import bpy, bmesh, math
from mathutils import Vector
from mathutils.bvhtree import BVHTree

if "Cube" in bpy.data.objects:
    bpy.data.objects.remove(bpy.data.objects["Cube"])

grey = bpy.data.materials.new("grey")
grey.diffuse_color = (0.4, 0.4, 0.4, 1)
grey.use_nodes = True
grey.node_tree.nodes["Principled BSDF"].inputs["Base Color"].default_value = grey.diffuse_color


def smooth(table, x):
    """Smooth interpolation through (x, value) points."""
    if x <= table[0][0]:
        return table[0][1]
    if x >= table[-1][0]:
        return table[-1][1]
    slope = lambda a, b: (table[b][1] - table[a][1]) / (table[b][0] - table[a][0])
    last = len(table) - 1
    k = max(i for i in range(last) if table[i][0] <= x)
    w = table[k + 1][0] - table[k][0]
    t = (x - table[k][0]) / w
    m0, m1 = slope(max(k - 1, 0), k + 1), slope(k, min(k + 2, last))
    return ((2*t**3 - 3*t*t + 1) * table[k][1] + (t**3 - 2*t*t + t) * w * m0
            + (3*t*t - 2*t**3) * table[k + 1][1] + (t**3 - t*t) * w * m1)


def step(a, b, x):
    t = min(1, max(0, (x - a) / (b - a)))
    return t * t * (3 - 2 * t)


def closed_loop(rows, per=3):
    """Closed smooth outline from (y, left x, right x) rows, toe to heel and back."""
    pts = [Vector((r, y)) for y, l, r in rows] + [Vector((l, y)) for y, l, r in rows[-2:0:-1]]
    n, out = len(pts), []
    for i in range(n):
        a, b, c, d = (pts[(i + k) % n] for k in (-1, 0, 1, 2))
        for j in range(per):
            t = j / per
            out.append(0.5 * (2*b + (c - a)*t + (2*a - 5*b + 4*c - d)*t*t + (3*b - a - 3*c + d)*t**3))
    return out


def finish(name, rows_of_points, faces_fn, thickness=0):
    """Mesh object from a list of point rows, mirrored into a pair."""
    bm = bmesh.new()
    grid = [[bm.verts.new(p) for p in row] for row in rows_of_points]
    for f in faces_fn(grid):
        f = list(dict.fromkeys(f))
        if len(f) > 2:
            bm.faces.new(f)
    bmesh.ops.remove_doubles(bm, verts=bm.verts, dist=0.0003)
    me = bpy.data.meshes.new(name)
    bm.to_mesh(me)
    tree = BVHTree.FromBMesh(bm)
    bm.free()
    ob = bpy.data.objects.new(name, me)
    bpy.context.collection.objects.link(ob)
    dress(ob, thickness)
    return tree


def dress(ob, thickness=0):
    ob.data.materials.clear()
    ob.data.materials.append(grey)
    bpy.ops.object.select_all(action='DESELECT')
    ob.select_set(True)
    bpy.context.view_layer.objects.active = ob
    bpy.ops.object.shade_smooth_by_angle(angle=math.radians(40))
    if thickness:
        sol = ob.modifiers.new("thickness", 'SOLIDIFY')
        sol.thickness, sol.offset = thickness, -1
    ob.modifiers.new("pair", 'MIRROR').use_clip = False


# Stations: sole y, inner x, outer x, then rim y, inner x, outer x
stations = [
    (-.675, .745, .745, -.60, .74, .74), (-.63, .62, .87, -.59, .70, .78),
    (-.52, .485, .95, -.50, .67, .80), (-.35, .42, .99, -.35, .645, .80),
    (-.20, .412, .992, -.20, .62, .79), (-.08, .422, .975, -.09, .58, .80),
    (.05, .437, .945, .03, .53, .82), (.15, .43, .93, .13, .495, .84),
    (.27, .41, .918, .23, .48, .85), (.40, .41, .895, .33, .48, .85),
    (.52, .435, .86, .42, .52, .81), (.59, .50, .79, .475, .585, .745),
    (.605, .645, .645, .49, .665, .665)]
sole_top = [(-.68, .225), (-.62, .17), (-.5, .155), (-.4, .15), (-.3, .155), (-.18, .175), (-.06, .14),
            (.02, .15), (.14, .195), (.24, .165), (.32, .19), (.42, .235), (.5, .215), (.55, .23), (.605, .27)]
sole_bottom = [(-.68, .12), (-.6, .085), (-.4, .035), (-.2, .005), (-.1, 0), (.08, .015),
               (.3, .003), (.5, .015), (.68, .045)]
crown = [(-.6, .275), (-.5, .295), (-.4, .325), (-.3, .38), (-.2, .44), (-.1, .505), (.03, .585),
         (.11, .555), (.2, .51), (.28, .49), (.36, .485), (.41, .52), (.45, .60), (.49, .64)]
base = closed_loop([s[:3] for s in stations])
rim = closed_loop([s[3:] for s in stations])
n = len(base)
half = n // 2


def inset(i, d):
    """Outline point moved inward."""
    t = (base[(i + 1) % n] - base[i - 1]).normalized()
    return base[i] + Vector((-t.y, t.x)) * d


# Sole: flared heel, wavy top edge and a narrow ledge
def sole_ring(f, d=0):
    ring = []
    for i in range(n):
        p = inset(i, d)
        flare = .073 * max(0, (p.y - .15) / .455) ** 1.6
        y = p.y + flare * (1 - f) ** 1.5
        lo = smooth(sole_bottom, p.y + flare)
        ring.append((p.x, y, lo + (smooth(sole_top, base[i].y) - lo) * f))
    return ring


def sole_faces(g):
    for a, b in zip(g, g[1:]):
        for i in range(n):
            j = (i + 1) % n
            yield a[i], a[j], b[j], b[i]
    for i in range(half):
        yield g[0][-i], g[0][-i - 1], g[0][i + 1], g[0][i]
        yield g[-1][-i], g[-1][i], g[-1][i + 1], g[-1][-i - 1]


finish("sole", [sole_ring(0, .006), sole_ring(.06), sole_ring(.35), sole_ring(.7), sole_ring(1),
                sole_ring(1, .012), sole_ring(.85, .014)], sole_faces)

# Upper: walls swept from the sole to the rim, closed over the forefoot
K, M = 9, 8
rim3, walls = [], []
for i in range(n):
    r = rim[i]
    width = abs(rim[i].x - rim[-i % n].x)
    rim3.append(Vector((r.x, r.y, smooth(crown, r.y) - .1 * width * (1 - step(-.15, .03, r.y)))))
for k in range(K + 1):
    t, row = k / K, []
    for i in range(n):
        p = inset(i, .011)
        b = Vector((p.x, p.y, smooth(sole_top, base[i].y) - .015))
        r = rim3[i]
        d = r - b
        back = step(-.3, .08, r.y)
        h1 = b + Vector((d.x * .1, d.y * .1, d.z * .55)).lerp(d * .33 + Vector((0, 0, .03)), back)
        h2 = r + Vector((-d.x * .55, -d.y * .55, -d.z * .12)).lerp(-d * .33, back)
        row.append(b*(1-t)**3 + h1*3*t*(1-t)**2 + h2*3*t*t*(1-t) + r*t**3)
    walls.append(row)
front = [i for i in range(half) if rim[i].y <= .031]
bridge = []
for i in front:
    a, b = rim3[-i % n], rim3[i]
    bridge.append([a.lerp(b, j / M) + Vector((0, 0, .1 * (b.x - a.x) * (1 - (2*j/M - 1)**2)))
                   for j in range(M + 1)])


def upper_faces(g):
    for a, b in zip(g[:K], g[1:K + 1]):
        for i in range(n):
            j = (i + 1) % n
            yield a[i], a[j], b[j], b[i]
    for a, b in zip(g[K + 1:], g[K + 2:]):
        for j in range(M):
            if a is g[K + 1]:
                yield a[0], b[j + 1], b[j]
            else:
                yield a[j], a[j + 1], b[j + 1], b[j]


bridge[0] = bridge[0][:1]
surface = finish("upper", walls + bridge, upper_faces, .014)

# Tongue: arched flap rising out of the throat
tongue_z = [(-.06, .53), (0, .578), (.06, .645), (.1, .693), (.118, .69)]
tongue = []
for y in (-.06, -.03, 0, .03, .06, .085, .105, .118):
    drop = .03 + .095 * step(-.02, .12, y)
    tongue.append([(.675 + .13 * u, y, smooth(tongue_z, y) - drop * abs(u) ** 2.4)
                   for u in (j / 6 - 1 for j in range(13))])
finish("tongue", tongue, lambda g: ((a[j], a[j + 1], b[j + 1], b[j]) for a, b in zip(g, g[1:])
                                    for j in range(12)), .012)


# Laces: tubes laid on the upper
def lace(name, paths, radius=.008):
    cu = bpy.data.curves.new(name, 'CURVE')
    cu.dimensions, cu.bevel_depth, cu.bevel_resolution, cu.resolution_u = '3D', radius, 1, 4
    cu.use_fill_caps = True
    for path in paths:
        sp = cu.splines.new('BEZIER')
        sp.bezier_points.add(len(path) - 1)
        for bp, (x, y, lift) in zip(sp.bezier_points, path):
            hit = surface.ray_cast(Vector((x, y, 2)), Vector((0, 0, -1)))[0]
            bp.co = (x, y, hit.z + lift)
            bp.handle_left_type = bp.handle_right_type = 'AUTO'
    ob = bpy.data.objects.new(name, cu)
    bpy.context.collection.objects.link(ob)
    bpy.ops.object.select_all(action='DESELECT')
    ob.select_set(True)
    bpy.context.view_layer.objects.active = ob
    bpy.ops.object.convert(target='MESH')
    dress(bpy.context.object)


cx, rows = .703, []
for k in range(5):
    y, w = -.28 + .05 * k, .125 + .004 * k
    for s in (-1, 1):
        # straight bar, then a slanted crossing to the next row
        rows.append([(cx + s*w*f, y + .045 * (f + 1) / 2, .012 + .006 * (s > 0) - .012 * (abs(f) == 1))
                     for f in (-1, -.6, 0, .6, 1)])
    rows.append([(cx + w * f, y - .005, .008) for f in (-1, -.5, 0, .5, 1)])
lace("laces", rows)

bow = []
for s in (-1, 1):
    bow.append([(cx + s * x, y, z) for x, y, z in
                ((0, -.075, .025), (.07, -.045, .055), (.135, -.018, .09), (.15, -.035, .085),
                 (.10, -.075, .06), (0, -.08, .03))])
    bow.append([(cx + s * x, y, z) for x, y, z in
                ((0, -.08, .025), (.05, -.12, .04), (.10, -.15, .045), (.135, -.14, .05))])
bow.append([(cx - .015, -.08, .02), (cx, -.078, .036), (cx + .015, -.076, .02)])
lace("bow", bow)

**TASK DIRECTIONS:** Locate the lines above that hold the word "name". Show every one of them.

**RESPONSE:**
def finish(name, rows_of_points, faces_fn, thickness=0):
    me = bpy.data.meshes.new(name)
    ob = bpy.data.objects.new(name, me)
def lace(name, paths, radius=.008):
    cu = bpy.data.curves.new(name, 'CURVE')
    ob = bpy.data.objects.new(name, cu)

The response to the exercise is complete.